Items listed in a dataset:
──────────
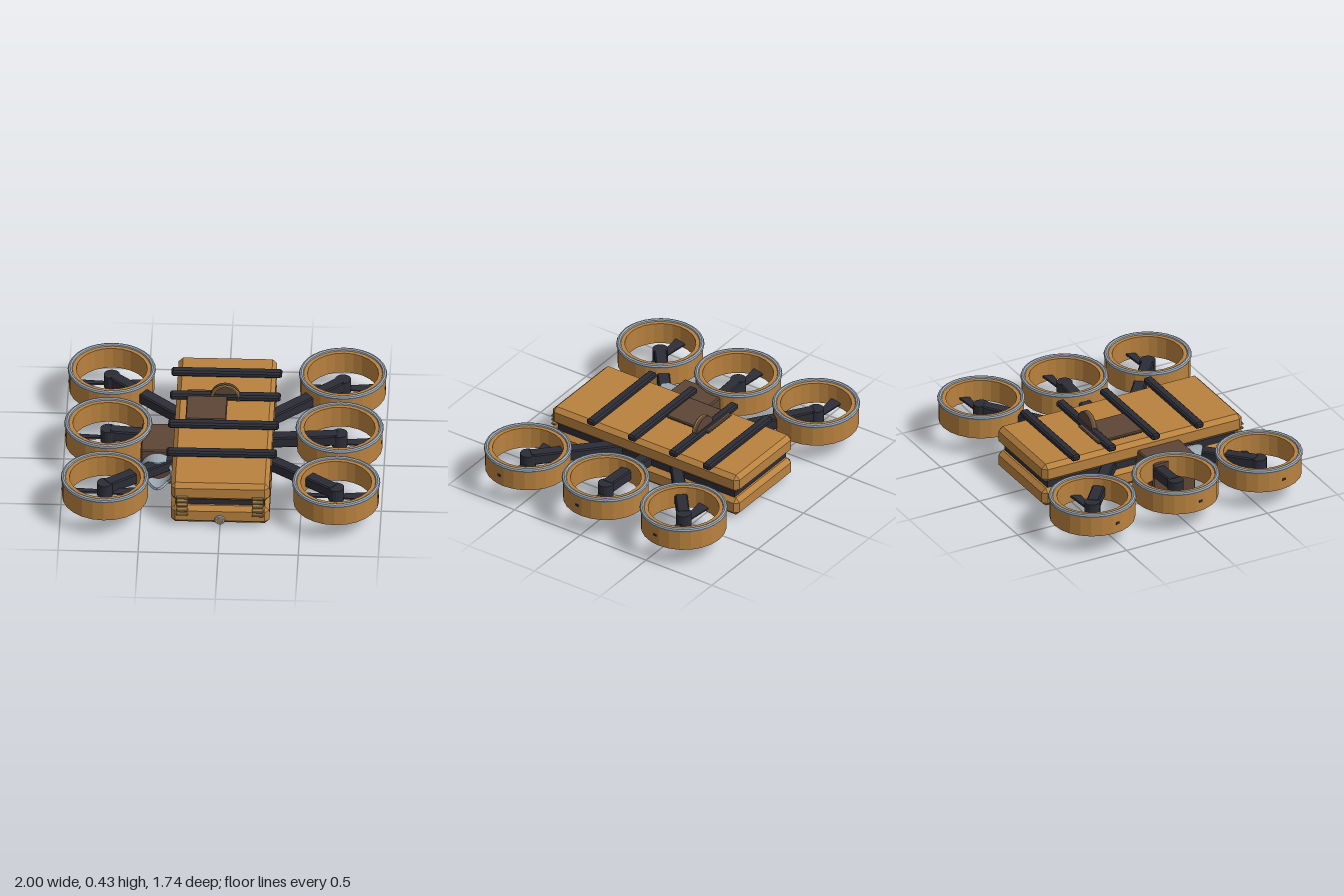
import * as THREE from 'three';
import { ConvexGeometry } from 'three/addons/geometries/ConvexGeometry.js';

const mat = (name, color, side = THREE.FrontSide) => {
  const m = new THREE.MeshStandardMaterial({ color, side });
  m.name = name;
  return m;
};

// Flat facets
const flat = (g) => {
  const f = g.index ? g.toNonIndexed() : g;
  f.computeVertexNormals();
  return f;
};

// Box with every edge cut at 45 degrees
function chamferBox(w, h, d, c) {
  const pts = [];
  for (const x of [-1, 1]) for (const y of [-1, 1]) for (const z of [-1, 1]) {
    const a = w / 2, b = h / 2, e = d / 2;
    pts.push(
      new THREE.Vector3(x * a, y * (b - c), z * (e - c)),
      new THREE.Vector3(x * (a - c), y * b, z * (e - c)),
      new THREE.Vector3(x * (a - c), y * (b - c), z * e));
  }
  return new ConvexGeometry(pts);
}

export function createModel() {
  const model = new THREE.Group();
  model.name = 'multirotor';
  const ochre = mat('ochre shell', 0xb9823f);
  const dark = mat('dark frame', 0x2c2c36);
  const grey = mat('grey metal', 0x9ba6b1, THREE.DoubleSide);
  const brown = mat('brown panel', 0x5d4637);
  const brass = mat('brass trim', 0x9c7c46);

  const add = (name, geo, material, x = 0, y = 0, z = 0, parent = model) => {
    const m = new THREE.Mesh(geo, material);
    m.name = name;
    m.position.set(x, y, z);
    parent.add(m);
    return m;
  };
  const disc = (r, len, n = 24) => flat(new THREE.CylinderGeometry(r, r, len, n).rotateX(Math.PI / 2));

  // Two-slab hull with a recessed core
  add('lowerHull', chamferBox(0.615, 0.125, 1.42, 0.028), ochre, 0, 0.0825, 0);
  add('upperHull', chamferBox(0.615, 0.125, 1.42, 0.028), ochre, 0, 0.2525, 0);
  add('core', new THREE.BoxGeometry(0.56, 0.07, 1.34), dark, 0, 0.167, 0);

  // Cross bars on the roof
  for (const z of [-0.497, -0.24, 0.072, 0.382])
    add('roofBar', chamferBox(0.69, 0.042, 0.06, 0.011), dark, 0, 0.337, z);

  // Roof panel and upright wheel
  add('roofPanel', chamferBox(0.255, 0.02, 0.325, 0.006), brown, -0.112, 0.34, -0.128);
  add('wheelDisc', disc(0.092, 0.022), brown, 0, 0.34, -0.238);
  add('wheelRing', flat(new THREE.TorusGeometry(0.083, 0.01, 6, 24)), brass, 0, 0.34, -0.22);

  // Front vents
  for (const s of [-1, 1]) for (const y of [0.225, 0.195, 0.165, 0.13, 0.1])
    add('ventSlat', chamferBox(0.072, 0.013, 0.036, 0.004), brass, s * 0.236, y, 0.714);

  // Front sensor
  add('sensorRing', flat(new THREE.TorusGeometry(0.025, 0.009, 6, 18)), grey, 0, 0.06, 0.718);
  add('sensorEye', disc(0.02, 0.02, 16), brass, 0, 0.06, 0.716);

  // Belly fittings
  add('bellyPad', chamferBox(0.1, 0.026, 0.19, 0.005), dark, 0, 0.013, 0.4);
  add('bellyKnob', new THREE.CylinderGeometry(0.013, 0.013, 0.02, 12), dark, 0, 0.018, 0.61);

  // Side pod with a scalloped hood
  add('sidePod', chamferBox(0.23, 0.252, 0.302, 0.008), brown, -0.397, 0.13, 0.107);
  const hoodProfile = [[0.104, 0], [0.104, 0.105], [0.086, 0.105], [0.086, 0]].map(p => new THREE.Vector2(...p));
  const hood = new THREE.LatheGeometry(hoodProfile, 32).rotateX(Math.PI / 2);
  const hp = hood.attributes.position;
  for (let i = 0; i < hp.count; i++) {
    if (hp.getZ(i) > 0.05) {
      const a = Math.atan2(hp.getY(i), hp.getX(i));
      hp.setZ(i, 0.085 + 0.022 * Math.cos(4 * a - Math.PI * 2));
    }
  }
  add('podHood', flat(hood), grey, -0.405, 0.132, 0.256);
  add('podEye', disc(0.024, 0.03, 16), brass, -0.405, 0.132, 0.27);

  // Shared rotor geometry
  const ductGeo = flat(new THREE.LatheGeometry(
    [[0.222, 0.137], [0.268, 0.137], [0.268, 0.282], [0.222, 0.282], [0.222, 0.137]]
      .map(p => new THREE.Vector2(...p)), 24));
  const rimGeo = flat(new THREE.TorusGeometry(0.26, 0.0155, 8, 32).rotateX(Math.PI / 2));
  const hubGeo = flat(new THREE.CylinderGeometry(0.05, 0.05, 0.09, 16));
  const bladeShape = new THREE.Shape();
  bladeShape.moveTo(0.03, -0.018);
  bladeShape.lineTo(0.219, -0.036);
  bladeShape.lineTo(0.219, 0.036);
  bladeShape.lineTo(0.03, 0.018);
  const bladeGeo = new THREE.ExtrudeGeometry(bladeShape, { depth: 0.012, bevelEnabled: false })
    .rotateX(-Math.PI / 2).translate(0, -0.006, 0).rotateX(0.2);
  const boltGeo = new THREE.BoxGeometry(0.008, 0.014, 0.024);

  // Six ducted rotors on arms
  for (const s of [-1, 1]) for (const k of [-1, 0, 1]) {
    const rotor = new THREE.Group();
    rotor.name = 'rotor';
    rotor.position.set(s * 0.722, 0, k * 0.592);
    model.add(rotor);
    add('duct', ductGeo, ochre, 0, 0, 0, rotor);
    add('ductRim', rimGeo, grey, 0, 0.279, 0, rotor);
    add('hub', hubGeo, dark, 0, 0.195, 0, rotor);
    for (const r of [0, Math.PI])
      add('blade', bladeGeo, dark, 0, 0.172, 0, rotor).rotation.y = r;

    // Bolt on the outer wall
    const a = Math.PI / 24;
    const bolt = add('ductBolt', boltGeo, dark, s * 0.266 * Math.cos(a), 0.203, 0.266 * Math.sin(a), rotor);
    bolt.rotation.y = -s * a;

    // Arm from hull to hub
    const from = new THREE.Vector3(s * 0.24, 0.175, k * 0.2);
    const to = new THREE.Vector3(s * 0.715, 0.205, k * 0.587);
    const arm = add('arm', chamferBox(0.08, 0.075, from.distanceTo(to), 0.008), dark);
    arm.position.copy(from).lerp(to, 0.5);
    arm.lookAt(to);
  }
  return model;
}
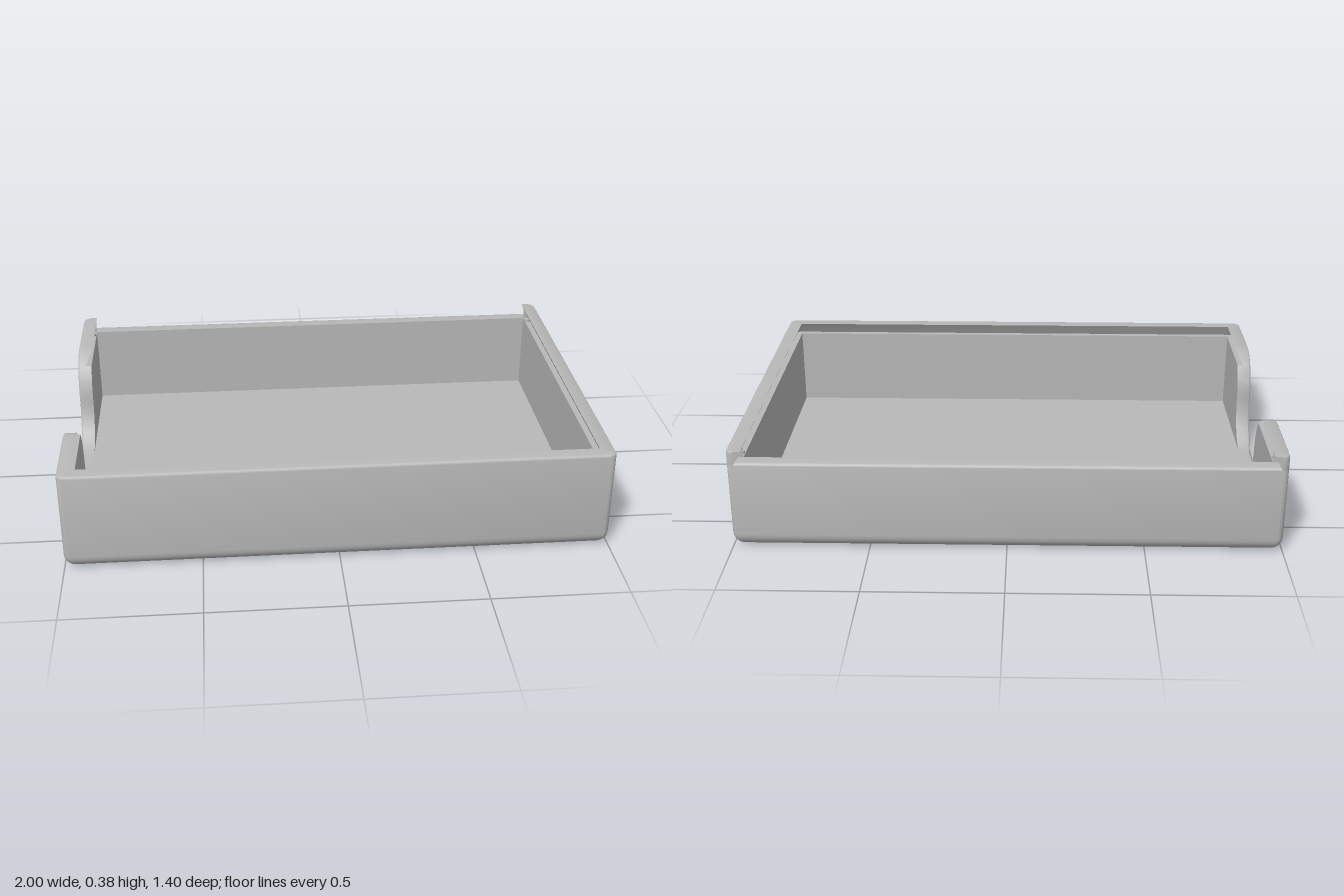
import * as THREE from 'three';
import { toCreasedNormals } from 'three/addons/utils/BufferGeometryUtils.js';

const TOP = 0.385, LEDGE = 0.34, FLOOR = 0.03; // heights
const WALL = 0.055, FOOT = 0.032;              // wall thickness, lip thickness at its foot
const R = 0.055, EDGE = 0.01, CORNER = 0.03;   // bottom, rim and corner rounding
const IX = 1 - WALL, IZ = 0.7 - WALL;
const HALF_PI = Math.PI / 2;

// Skin between consecutive rows of points, dropping collapsed triangles.
function loft(rows, closed, extra = []) {
  const pos = [];
  const tri = (a, b, c) => {
    const n = new THREE.Vector3().crossVectors(b.clone().sub(a), c.clone().sub(a));
    if (n.length() > 1e-9) for (const p of [a, b, c]) pos.push(p.x, p.y, p.z);
  };
  const count = closed ? rows.length : rows.length - 1;
  for (let i = 0; i < count; i++) {
    const p = rows[i], q = rows[(i + 1) % rows.length];
    for (let k = 0; k < p.length - 1; k++) {
      tri(p[k], q[k], q[k + 1]);
      tri(p[k], q[k + 1], p[k + 1]);
    }
  }
  extra.forEach(t => tri(...t));
  const g = new THREE.BufferGeometry();
  g.setAttribute('position', new THREE.Float32BufferAttribute(pos, 3));
  return toCreasedNormals(g, 0.6);
}

// Inset of the outer face at height y, from the rounded bottom.
const inset = y => (y >= R ? 0 : R - Math.sqrt(R * R - (R - y) ** 2));

// Cross-section of the wall at one station: up the outside, over the rim, down the inside.
function section({ o, i, h, nz = 0, ny = 1, lip }) {
  const pts = [];
  const add = (d, y, off = 0) => {
    const t = d / WALL;
    pts.push(new THREE.Vector3(o[0] + (i[0] - o[0]) * t, y, o[1] + (i[1] - o[1]) * t - nz * off));
  };
  for (let k = 0; k <= 8; k++) {
    const y = Math.min(R * (1 - Math.cos(k / 8 * HALF_PI)), h - ny * EDGE);
    add(inset(y), y);
  }
  for (let k = 0; k <= 4; k++) {
    const a = k / 4 * HALF_PI, off = EDGE * (1 - Math.sin(a)), y = h - ny * off;
    add(inset(y) + EDGE * (1 - Math.cos(a)), y, off);
  }
  if (lip) { // undercut groove
    add(FOOT + (WALL - FOOT) * (h - LEDGE) / (TOP - LEDGE), h);
    add(FOOT, LEDGE);
  } else {
    add(WALL, h);
    add(WALL, h);
  }
  add(WALL, Math.min(h, LEDGE));
  add(WALL, FLOOR);
  return pts;
}

// Stations around a rounded outside corner.
function corner(sx, sz, start, lip) {
  return Array.from({ length: 7 }, (_, k) => {
    const t = start + k / 6 * HALF_PI;
    return {
      o: [sx * (1 - CORNER) + CORNER * Math.cos(t), sz * (0.7 - CORNER) - CORNER * Math.sin(t)],
      i: [sx * IX, sz * IZ], h: lip ? TOP : LEDGE, lip
    };
  });
}

// One half of the S-curved finger opening, from floor to rim.
function openingHalf() {
  const mid = (TOP + FLOOR) / 2, ry = (TOP - FLOOR) / 2, rz = 0.15, half = [];
  const put = (z, h, nz, ny, lip) => half.push({ o: [-1, z], i: [-IX, z], h, nz, ny, lip });
  for (let k = 0; k <= 10; k++) {
    const t = k / 10 * HALF_PI, s = Math.sin(t), c = Math.cos(t);
    put(0.1 + rz * s, mid - ry * c, -s, c, false);
  }
  const uL = Math.asin((LEDGE - mid) / ry);
  const upper = (u, lip, h) => put(0.4 - rz * Math.cos(u), h ?? mid + ry * Math.sin(u), -Math.cos(u), Math.sin(u), lip);
  for (let k = 1; k < 6; k++) upper(uL * k / 6, false);
  upper(uL, false, LEDGE);
  upper(uL, true, LEDGE);
  for (let k = 1; k <= 6; k++) upper(uL + (HALF_PI - uL) * k / 6, true);
  return half;
}

export function createModel() {
  const group = new THREE.Group();
  group.name = 'slidingLidTray';
  const grey = new THREE.MeshStandardMaterial({ color: 0xb8b8b8 });
  grey.name = 'grey plastic';
  const addMesh = (name, geometry) => {
    const m = new THREE.Mesh(geometry, grey);
    m.name = name;
    group.add(m);
    return m;
  };

  // Walls: one closed sweep, low at the back where a lid slides in
  const half = openingHalf();
  const mirrored = half.map(s => ({ ...s, o: [s.o[0], -s.o[1]], i: [s.i[0], -s.i[1]], nz: -s.nz })).reverse();
  const step = (s, lip) => ({ o: [s, -IZ], i: [s * IX, -IZ], h: lip ? TOP : LEDGE, lip });
  const stations = [
    ...corner(-1, 1, Math.PI, true), ...corner(1, 1, 1.5 * Math.PI, true),
    step(1, true), step(1, false),
    ...corner(1, -1, 0, false), ...corner(-1, -1, HALF_PI, false),
    step(-1, false), step(-1, true),
    ...mirrored, ...half
  ];
  addMesh('walls', loft(stations.map(section), true));

  // Floor and underside
  const floor = addMesh('floor', new THREE.PlaneGeometry(2 * IX, 2 * IZ).rotateX(-HALF_PI));
  floor.position.y = FLOOR;
  addMesh('underside', new THREE.PlaneGeometry(2 * IX, 2 * IZ).rotateX(HALF_PI));

  for (const s of [1, -1]) {
    const side = s > 0 ? 'left' : 'right';

    // Dovetail rail ends that carry the side lips to the back
    const rail = (ox, z) => [
      [ox, LEDGE - 0.012], [ox, TOP - EDGE], [ox - 0.003, TOP - 0.003],
      [ox - EDGE, TOP], [IX, TOP], [1 - FOOT, LEDGE]
    ].map(([x, y]) => new THREE.Vector3(s * x, y, z));
    const rows = [rail(1, -IZ)];
    for (let k = 0; k <= 5; k++) {
      const t = k / 5 * 1.35;
      rows.push(rail(1 - CORNER + CORNER * Math.cos(t), -0.7 + CORNER - CORNER * Math.sin(t)));
    }
    const end = rows[rows.length - 1], cap = [];
    for (let k = 0; k < 4; k++) cap.push(s > 0 ? [end[5], end[k + 1], end[k]] : [end[5], end[k], end[k + 1]]);
    if (s < 0) rows.reverse();
    addMesh(side + 'RailEnd', loft(rows, false, cap));

    // Small catch for the lid
    const bump = addMesh(side + 'Catch', new THREE.CylinderGeometry(0.01, 0.01, 0.012, 16));
    bump.position.set(s * 0.957, LEDGE + 0.003, -0.61);
  }
  return group;
}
──────────
If a line falls between the first line of the records above and the line containing "for (const x", inclusive, retype it exactly; leave pictures out.

import * as THREE from 'three';
import { ConvexGeometry } from 'three/addons/geometries/ConvexGeometry.js';

const mat = (name, color, side = THREE.FrontSide) => {
  const m = new THREE.MeshStandardMaterial({ color, side });
  m.name = name;
  return m;
};

// Flat facets
const flat = (g) => {
  const f = g.index ? g.toNonIndexed() : g;
  f.computeVertexNormals();
  return f;
};

// Box with every edge cut at 45 degrees
function chamferBox(w, h, d, c) {
  const pts = [];
  for (const x of [-1, 1]) for (const y of [-1, 1]) for (const z of [-1, 1]) {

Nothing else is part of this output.